- From left: Hailey Ogle, Boiler Room manager Mitch Holda and bartender Jake Gaebe.
As customers cross the threshold, shuddering off the icy air behind them, they're welcomed by a cacophony of conversation and music, mixed with the warm aroma of tomato sauce and dough yeast.
It's the Friday after Christmas, the first Friday of business for the Boiler Room, and it seems as if all of Spokane's North Side residents are packed inside. Diners are there to check out the chic yet industrial space that had been slowly rising from the ground for months, and of course to investigate the Boiler Room's please-everyone menu of wood-fired craft pizza, beer, cocktails and small plates.
Owned by local restaurateur Matt Goodwin — whose other projects include the Volstead Act, Press bar on the South Hill, and the rejuvenated downtown bar Fast Eddie's — the Boiler Room seeks to fill a void in this edge of town. While there are several other sit-down restaurants in the Five Mile area, Goodwin felt that still, "it's a very underserved market.
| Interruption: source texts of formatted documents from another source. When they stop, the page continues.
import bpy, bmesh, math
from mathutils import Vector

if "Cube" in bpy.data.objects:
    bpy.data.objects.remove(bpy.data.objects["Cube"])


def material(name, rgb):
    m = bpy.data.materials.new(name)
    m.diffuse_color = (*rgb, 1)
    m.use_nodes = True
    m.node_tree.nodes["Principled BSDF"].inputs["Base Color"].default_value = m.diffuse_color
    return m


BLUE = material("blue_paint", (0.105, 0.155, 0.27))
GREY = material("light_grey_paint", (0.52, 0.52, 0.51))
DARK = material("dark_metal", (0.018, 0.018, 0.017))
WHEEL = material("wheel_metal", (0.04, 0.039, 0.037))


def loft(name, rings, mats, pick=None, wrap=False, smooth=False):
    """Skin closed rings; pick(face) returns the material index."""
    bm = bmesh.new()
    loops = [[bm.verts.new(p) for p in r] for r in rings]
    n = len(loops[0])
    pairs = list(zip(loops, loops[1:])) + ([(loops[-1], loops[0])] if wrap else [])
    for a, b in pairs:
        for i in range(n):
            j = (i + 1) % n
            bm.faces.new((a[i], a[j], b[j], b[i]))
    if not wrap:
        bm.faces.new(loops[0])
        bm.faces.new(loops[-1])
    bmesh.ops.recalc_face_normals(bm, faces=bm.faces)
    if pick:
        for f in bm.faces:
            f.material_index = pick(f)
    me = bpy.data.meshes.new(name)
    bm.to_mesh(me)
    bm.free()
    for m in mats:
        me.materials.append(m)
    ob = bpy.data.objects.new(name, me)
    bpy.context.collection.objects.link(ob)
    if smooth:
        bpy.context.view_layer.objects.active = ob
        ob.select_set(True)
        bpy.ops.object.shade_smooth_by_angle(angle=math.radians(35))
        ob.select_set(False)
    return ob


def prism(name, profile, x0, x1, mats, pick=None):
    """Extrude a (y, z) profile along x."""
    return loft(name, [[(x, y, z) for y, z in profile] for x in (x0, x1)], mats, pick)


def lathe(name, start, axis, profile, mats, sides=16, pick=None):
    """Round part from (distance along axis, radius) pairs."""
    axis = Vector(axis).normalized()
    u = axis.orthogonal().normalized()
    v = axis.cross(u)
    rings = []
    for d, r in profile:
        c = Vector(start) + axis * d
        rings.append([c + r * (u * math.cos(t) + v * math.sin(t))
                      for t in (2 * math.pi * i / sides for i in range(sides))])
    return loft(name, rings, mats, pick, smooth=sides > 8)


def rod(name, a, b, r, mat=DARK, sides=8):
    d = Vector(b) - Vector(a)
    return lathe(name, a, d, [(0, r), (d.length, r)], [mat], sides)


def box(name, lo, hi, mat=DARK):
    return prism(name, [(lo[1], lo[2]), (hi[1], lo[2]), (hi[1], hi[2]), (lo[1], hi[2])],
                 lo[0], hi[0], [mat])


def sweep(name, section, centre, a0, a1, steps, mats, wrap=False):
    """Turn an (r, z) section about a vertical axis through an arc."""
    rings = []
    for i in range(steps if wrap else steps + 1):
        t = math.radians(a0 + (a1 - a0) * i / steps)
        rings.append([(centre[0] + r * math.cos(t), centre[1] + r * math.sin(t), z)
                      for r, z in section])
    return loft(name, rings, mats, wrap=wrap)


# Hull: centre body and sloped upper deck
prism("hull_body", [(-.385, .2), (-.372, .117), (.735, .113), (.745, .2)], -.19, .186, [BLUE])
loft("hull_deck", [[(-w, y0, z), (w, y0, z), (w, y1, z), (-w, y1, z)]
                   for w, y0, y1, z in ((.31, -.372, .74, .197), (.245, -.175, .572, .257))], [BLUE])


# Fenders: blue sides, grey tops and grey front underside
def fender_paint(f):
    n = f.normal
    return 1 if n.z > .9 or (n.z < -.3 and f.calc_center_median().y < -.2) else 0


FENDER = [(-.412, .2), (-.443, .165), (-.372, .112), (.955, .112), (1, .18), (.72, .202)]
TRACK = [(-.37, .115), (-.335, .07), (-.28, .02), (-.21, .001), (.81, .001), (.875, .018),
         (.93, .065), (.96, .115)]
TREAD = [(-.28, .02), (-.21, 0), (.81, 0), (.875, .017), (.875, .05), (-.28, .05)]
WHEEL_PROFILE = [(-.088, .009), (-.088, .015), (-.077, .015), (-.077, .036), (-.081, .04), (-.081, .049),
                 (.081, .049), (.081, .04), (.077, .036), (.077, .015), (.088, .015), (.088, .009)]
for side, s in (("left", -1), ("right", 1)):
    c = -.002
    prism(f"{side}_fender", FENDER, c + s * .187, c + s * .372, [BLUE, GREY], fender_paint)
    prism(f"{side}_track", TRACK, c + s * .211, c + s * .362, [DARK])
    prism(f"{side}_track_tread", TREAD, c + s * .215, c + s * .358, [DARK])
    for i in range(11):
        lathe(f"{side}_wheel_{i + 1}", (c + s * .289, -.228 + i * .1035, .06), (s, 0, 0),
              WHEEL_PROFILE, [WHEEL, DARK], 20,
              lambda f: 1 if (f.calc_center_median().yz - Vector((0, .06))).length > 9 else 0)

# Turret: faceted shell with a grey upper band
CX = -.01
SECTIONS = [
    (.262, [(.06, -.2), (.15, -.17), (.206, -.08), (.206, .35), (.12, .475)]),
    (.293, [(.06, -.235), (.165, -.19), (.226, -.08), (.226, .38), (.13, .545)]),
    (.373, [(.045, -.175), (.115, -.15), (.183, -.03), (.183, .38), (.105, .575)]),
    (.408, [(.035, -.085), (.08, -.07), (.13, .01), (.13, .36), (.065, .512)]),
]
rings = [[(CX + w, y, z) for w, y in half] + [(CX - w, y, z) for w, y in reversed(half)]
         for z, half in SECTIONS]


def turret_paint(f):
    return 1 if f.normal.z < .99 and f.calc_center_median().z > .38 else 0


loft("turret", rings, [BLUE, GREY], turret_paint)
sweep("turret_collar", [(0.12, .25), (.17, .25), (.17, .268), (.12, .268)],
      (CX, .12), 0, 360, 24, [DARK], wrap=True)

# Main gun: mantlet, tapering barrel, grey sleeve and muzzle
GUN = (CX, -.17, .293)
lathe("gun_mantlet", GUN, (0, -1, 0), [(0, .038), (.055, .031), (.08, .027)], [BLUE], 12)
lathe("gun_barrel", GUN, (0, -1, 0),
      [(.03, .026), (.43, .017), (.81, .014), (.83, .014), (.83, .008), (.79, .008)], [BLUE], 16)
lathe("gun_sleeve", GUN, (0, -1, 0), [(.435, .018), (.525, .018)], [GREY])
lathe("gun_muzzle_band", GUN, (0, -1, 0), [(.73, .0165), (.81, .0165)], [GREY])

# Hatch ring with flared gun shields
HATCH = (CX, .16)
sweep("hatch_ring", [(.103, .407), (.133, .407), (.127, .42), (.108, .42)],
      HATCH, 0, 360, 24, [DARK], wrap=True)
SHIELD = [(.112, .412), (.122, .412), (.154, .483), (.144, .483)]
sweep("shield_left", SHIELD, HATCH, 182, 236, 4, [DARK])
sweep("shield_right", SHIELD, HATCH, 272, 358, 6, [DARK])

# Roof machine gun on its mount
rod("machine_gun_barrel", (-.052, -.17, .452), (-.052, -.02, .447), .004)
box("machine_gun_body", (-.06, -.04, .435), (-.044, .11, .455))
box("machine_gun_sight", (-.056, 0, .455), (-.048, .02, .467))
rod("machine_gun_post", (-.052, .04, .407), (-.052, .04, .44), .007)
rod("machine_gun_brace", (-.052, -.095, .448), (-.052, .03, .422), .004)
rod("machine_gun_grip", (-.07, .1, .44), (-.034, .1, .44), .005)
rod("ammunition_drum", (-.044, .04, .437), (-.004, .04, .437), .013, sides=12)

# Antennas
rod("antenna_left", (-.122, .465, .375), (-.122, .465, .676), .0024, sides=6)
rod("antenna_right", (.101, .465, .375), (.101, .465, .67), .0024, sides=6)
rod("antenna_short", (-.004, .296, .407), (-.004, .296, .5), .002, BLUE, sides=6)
There are a lot of people who are looking for a fun, family-friendly, yet still adult-oriented restaurant."
His approach seems to be working — it's standing room only in the bar, and tables beyond are filled with families, from grandparents to infants.
The "swill" aspect of the Boiler Room's tagline, "craft pizza and swill," includes housemade cocktails named after neighborhood streets and places. The draft and bottled beer list even features a few brews from its also new next-door-neighbor, Waddell's Brewpub & Grille.
Located in the new, mixed-use Cedar Crossing development, the Boiler Room sits atop a parcel once covered in weeds for more than a decade, the former site of a Tidyman's grocery store.
The restaurant's utilitarian interior is the work of local design firm HDG Hurtado + Hissong Design Group, resulting in a functional, boiler room-esque setting. Two cylindrical stone pizza ovens are wrapped in metal sheets to give the illusion of boilers, with purely decorative pipes coming out of the top. The rest of the space further enhances the industrial design approach, with a treated cement floor, butcher block-style tabl tops and metal pendant lighting.
Rectangle-shaped artisan pizzas are served piping hot on long wooden boards, the golden crust baked to the ideal crispness. House specialties that have been a hit so far, Goodwin says, include the "Fireball," ($16) topped with Italian sausage, pepperoni, pancetta, peppers, chili flakes and Sriracha hot sauce. A Thai-inspired pizza and one topped with Yukon potatoes and sour cream are others created with the foodie in mind. But the Boiler Room's menu also adheres to pizza-lovers' classic staples: margherita ($13), pepperoni ($14), three cheese ($12) and veggie ($13) round out the selection of specialty pies. ♦
Boiler Room • 6501 N. Cedar • Mon-Sun, 11 am-2 am • facebook.com/TheBoilerRoomPizza • 863-9213